== Problem to solve ==
Which lines below mention "import"? Pick each one out.

== Material provided ==
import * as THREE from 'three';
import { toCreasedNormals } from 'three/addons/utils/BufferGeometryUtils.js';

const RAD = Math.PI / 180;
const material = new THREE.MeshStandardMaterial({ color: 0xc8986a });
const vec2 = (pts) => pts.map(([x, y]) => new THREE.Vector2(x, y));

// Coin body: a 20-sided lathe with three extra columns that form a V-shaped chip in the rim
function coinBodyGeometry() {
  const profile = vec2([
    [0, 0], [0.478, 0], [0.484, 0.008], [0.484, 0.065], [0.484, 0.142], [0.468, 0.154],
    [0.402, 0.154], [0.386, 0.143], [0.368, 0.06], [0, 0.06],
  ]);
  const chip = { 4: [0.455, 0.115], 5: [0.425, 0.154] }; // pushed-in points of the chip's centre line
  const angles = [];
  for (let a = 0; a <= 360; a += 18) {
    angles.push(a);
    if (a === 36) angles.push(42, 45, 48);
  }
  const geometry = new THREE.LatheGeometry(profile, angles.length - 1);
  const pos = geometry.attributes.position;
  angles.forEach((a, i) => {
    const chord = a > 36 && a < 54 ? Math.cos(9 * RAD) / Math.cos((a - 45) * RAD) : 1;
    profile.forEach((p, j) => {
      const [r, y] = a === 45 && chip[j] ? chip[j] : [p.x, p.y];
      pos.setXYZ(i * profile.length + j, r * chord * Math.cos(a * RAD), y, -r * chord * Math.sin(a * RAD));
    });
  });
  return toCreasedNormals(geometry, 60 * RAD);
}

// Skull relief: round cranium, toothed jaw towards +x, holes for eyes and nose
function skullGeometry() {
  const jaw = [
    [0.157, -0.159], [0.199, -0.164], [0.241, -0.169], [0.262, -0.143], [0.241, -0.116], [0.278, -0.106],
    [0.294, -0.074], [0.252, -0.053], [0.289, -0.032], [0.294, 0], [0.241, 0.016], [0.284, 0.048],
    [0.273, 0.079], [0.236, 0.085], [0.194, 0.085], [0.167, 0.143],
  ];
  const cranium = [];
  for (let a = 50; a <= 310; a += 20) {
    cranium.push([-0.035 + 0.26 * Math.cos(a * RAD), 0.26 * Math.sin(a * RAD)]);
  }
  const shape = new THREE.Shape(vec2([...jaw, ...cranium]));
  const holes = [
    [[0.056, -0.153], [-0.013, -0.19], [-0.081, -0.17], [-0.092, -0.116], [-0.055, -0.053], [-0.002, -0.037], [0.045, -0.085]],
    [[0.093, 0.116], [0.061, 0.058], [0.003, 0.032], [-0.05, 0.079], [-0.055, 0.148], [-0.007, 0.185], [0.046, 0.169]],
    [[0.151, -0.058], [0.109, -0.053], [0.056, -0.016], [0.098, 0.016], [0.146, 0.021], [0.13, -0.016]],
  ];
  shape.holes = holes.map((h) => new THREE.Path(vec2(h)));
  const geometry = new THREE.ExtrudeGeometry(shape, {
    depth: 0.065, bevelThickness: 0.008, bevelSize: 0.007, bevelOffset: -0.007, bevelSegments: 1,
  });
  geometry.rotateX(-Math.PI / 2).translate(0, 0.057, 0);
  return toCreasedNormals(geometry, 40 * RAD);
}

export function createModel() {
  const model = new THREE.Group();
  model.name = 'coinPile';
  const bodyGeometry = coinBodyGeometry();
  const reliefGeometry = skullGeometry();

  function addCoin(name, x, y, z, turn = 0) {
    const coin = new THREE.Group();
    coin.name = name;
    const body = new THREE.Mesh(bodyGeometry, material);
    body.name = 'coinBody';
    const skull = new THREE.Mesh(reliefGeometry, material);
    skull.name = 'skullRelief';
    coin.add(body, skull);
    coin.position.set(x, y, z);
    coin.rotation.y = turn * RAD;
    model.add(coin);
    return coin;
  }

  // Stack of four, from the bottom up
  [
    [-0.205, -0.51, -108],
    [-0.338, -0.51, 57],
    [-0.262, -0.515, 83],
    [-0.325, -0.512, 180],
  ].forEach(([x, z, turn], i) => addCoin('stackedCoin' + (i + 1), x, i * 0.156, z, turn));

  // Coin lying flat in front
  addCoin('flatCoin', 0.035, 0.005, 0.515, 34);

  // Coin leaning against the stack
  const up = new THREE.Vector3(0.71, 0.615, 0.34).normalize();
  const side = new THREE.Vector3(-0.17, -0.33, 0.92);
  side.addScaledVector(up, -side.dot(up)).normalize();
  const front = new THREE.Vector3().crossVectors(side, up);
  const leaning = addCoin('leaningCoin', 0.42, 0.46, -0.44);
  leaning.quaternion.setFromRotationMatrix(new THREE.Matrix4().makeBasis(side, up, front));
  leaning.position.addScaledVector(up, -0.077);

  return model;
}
==
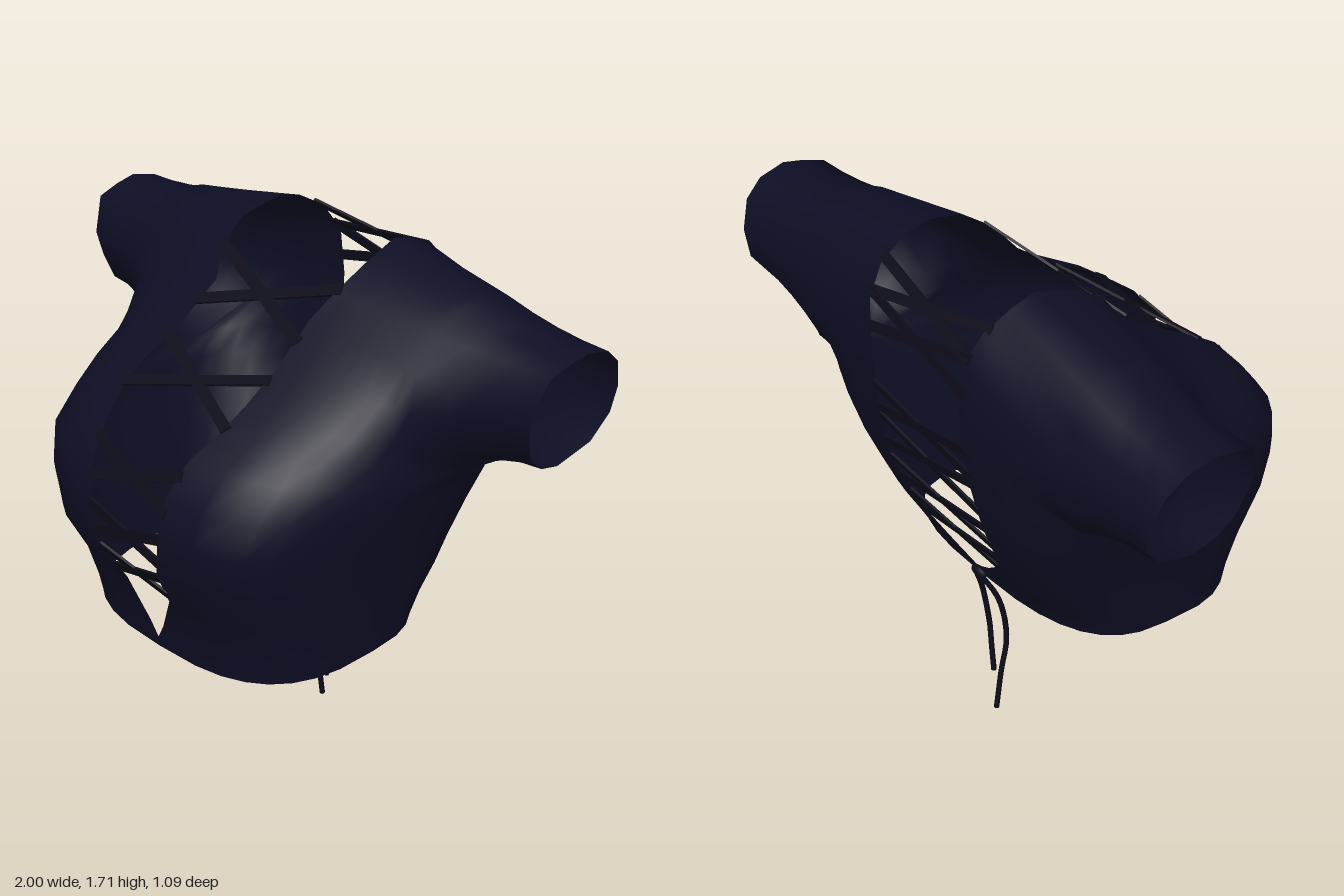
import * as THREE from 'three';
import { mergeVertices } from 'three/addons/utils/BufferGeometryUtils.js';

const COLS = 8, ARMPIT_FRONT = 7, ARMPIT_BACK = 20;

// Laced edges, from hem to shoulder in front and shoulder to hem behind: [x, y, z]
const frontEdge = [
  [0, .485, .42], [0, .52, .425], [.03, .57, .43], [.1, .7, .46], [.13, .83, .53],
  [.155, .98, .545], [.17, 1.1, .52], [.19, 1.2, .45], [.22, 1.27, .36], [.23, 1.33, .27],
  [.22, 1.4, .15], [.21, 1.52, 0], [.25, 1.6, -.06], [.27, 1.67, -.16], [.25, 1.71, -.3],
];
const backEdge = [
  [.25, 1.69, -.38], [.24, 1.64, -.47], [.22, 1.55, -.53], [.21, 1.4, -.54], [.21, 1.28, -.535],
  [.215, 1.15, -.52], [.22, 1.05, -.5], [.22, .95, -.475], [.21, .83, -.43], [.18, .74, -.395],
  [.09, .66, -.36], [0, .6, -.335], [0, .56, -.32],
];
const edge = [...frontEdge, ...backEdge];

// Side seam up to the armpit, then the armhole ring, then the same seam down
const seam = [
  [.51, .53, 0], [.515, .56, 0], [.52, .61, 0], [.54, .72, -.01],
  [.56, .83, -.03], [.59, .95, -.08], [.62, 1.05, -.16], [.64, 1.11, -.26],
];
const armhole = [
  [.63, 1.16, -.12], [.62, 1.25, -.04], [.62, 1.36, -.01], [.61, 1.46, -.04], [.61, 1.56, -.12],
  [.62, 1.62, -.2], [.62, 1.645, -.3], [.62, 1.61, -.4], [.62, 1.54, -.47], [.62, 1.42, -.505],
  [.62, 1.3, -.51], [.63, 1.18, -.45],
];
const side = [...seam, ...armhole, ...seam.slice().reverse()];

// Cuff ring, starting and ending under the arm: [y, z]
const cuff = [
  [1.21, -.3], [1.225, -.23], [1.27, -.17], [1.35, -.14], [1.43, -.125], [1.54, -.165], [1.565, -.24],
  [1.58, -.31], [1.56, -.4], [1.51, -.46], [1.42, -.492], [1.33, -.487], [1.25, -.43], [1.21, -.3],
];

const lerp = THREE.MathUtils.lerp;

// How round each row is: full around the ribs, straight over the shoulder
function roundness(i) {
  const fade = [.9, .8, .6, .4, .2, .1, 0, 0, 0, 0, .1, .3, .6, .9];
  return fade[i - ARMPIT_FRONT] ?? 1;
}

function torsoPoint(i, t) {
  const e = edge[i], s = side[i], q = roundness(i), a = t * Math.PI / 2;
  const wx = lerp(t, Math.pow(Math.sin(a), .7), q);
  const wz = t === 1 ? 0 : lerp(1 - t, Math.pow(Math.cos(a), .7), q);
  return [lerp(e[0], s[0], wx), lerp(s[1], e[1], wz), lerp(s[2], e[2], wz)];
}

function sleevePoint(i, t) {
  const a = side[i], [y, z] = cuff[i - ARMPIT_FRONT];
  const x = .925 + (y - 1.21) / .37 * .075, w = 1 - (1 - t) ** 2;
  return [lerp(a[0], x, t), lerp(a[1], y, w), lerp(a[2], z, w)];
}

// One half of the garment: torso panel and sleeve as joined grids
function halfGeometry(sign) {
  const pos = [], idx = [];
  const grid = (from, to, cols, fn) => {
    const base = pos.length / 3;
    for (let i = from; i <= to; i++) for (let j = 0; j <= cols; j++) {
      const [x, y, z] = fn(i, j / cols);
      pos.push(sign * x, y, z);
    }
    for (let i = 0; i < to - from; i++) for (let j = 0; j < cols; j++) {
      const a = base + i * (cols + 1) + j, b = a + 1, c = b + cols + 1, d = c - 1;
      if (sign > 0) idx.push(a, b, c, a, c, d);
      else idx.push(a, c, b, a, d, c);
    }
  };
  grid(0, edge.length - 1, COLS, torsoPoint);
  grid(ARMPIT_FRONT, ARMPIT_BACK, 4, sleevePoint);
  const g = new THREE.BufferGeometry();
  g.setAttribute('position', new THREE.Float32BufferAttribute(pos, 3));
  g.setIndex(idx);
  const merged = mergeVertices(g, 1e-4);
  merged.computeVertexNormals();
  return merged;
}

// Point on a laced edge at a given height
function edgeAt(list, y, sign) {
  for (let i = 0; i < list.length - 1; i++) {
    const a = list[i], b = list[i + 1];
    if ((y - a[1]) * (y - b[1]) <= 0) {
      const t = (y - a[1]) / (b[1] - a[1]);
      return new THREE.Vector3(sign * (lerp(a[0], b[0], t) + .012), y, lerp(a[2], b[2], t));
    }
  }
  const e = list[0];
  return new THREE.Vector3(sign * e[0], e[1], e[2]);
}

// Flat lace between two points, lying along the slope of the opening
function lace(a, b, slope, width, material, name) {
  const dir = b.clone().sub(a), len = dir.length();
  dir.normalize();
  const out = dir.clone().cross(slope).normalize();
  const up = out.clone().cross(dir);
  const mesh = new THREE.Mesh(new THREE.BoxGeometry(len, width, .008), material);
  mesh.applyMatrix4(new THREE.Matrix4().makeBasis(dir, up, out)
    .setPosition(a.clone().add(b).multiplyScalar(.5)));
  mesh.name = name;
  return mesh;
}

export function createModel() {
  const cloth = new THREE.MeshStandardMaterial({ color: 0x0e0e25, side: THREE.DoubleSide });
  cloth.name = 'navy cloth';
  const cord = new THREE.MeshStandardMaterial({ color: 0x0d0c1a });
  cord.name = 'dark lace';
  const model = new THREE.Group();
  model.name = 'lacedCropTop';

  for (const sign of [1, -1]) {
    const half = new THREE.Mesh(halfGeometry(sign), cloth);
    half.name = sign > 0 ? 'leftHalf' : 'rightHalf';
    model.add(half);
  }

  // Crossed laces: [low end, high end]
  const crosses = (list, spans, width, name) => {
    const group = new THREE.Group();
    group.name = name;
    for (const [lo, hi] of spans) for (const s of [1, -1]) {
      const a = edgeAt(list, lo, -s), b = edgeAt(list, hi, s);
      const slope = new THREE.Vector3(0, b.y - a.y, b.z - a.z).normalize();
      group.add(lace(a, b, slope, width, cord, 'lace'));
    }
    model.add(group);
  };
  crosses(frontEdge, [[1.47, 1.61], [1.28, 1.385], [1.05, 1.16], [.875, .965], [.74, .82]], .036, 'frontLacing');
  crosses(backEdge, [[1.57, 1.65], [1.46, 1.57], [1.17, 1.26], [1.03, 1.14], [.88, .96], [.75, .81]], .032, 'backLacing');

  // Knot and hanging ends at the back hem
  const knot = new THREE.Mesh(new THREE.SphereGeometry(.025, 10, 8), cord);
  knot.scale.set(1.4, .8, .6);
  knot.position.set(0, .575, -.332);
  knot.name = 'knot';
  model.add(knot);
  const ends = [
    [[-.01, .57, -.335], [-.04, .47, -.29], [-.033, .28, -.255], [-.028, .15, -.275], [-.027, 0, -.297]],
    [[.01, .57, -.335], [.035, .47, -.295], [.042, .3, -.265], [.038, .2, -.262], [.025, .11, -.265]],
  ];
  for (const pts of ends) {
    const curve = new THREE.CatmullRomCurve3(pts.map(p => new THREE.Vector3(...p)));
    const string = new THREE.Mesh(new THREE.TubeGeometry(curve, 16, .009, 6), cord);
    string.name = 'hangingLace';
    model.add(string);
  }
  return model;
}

== Exercise response ==
import * as THREE from 'three';
import { toCreasedNormals } from 'three/addons/utils/BufferGeometryUtils.js';
import * as THREE from 'three';
import { mergeVertices } from 'three/addons/utils/BufferGeometryUtils.js';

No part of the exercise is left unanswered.